◆ **Description of the task**
After locating the line with "side, top = right" in the data that follows, return it and every later line exactly, up to and including the line with "(0, 0.0005, 0.2))".

=== Task data ===

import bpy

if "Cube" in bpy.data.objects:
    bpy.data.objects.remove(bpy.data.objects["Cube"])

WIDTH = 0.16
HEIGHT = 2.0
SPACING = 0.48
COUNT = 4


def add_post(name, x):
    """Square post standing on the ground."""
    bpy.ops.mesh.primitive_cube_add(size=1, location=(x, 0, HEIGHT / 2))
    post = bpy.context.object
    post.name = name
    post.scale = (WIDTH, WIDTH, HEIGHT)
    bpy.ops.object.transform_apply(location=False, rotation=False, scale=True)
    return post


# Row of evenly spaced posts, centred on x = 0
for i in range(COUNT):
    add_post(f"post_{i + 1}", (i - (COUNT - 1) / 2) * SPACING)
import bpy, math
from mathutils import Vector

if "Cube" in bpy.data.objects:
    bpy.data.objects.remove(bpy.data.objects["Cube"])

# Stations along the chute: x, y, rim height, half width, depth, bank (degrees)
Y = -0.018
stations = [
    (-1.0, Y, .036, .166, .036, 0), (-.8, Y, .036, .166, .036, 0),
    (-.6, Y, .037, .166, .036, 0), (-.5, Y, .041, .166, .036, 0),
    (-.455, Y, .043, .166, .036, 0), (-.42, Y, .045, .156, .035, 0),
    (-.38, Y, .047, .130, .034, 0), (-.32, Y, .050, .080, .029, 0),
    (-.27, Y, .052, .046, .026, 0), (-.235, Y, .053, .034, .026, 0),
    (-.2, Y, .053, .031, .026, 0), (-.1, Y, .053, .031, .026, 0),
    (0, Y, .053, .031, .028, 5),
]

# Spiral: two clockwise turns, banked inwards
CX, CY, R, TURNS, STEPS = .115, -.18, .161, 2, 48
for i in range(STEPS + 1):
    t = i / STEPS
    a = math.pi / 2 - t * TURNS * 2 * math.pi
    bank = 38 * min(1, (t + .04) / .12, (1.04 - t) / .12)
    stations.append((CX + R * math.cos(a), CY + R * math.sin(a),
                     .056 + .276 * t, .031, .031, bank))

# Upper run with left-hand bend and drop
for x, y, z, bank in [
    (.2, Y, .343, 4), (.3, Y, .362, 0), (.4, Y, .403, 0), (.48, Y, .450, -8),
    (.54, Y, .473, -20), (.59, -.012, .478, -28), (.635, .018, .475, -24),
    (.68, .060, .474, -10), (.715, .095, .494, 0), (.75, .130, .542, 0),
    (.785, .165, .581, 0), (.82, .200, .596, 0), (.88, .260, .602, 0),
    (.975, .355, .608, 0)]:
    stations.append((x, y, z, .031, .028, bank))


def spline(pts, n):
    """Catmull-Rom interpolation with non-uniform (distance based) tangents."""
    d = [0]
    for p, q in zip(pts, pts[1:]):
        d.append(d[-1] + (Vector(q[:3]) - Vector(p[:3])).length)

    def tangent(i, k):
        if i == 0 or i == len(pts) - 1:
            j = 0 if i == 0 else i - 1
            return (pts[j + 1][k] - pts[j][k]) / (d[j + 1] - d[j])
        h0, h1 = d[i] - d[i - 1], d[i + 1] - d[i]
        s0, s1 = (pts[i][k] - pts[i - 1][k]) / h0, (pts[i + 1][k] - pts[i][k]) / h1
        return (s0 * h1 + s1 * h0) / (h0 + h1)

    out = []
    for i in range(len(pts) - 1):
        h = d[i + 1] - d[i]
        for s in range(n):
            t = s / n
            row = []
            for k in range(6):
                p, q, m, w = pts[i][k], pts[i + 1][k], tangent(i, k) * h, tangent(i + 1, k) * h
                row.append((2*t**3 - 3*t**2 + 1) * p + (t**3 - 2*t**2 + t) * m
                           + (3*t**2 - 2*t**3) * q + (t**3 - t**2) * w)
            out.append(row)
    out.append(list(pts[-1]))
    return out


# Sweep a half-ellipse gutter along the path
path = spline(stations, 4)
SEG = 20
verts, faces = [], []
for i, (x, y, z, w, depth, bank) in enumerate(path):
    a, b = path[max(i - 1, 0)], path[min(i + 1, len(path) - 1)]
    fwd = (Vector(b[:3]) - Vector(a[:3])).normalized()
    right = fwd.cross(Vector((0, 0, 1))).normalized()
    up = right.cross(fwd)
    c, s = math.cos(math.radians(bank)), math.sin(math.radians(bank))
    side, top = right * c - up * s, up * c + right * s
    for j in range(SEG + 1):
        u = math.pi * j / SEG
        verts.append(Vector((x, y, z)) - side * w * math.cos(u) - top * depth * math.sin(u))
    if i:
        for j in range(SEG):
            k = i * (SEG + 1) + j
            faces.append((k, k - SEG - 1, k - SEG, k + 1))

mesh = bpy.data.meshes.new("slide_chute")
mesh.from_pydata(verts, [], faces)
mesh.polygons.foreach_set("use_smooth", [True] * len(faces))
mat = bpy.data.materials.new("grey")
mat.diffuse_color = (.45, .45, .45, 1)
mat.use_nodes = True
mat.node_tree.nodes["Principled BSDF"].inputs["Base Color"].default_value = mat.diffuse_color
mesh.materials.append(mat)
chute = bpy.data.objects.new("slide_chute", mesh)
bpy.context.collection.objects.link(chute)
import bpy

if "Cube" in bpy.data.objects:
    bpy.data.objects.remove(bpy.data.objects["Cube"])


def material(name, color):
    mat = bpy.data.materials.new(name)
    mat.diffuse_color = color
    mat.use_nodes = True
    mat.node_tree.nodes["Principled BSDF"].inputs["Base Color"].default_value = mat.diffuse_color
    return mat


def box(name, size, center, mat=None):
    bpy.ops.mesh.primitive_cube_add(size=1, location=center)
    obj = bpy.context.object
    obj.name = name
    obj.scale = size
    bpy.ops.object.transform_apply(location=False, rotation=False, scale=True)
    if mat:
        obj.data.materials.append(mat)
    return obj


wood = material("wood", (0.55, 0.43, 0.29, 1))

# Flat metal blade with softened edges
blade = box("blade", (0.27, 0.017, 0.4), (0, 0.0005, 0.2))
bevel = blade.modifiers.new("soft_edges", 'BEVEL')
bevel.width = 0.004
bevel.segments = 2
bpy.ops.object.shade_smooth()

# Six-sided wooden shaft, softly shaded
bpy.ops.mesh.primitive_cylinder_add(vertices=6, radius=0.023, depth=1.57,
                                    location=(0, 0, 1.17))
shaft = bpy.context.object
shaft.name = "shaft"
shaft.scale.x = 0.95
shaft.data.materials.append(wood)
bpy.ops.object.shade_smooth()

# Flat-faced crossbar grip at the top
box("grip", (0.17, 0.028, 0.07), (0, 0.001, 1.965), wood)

===

◆ **Answer to this exercise**
    side, top = right * c - up * s, up * c + right * s
    for j in range(SEG + 1):
        u = math.pi * j / SEG
        verts.append(Vector((x, y, z)) - side * w * math.cos(u) - top * depth * math.sin(u))
    if i:
        for j in range(SEG):
            k = i * (SEG + 1) + j
            faces.append((k, k - SEG - 1, k - SEG, k + 1))

mesh = bpy.data.meshes.new("slide_chute")
mesh.from_pydata(verts, [], faces)
mesh.polygons.foreach_set("use_smooth", [True] * len(faces))
mat = bpy.data.materials.new("grey")
mat.diffuse_color = (.45, .45, .45, 1)
mat.use_nodes = True
mat.node_tree.nodes["Principled BSDF"].inputs["Base Color"].default_value = mat.diffuse_color
mesh.materials.append(mat)
chute = bpy.data.objects.new("slide_chute", mesh)
bpy.context.collection.objects.link(chute)
import bpy

if "Cube" in bpy.data.objects:
    bpy.data.objects.remove(bpy.data.objects["Cube"])


def material(name, color):
    mat = bpy.data.materials.new(name)
    mat.diffuse_color = color
    mat.use_nodes = True
    mat.node_tree.nodes["Principled BSDF"].inputs["Base Color"].default_value = mat.diffuse_color
    return mat


def box(name, size, center, mat=None):
    bpy.ops.mesh.primitive_cube_add(size=1, location=center)
    obj = bpy.context.object
    obj.name = name
    obj.scale = size
    bpy.ops.object.transform_apply(location=False, rotation=False, scale=True)
    if mat:
        obj.data.materials.append(mat)
    return obj


wood = material("wood", (0.55, 0.43, 0.29, 1))

# Flat metal blade with softened edges
blade = box("blade", (0.27, 0.017, 0.4), (0, 0.0005, 0.2))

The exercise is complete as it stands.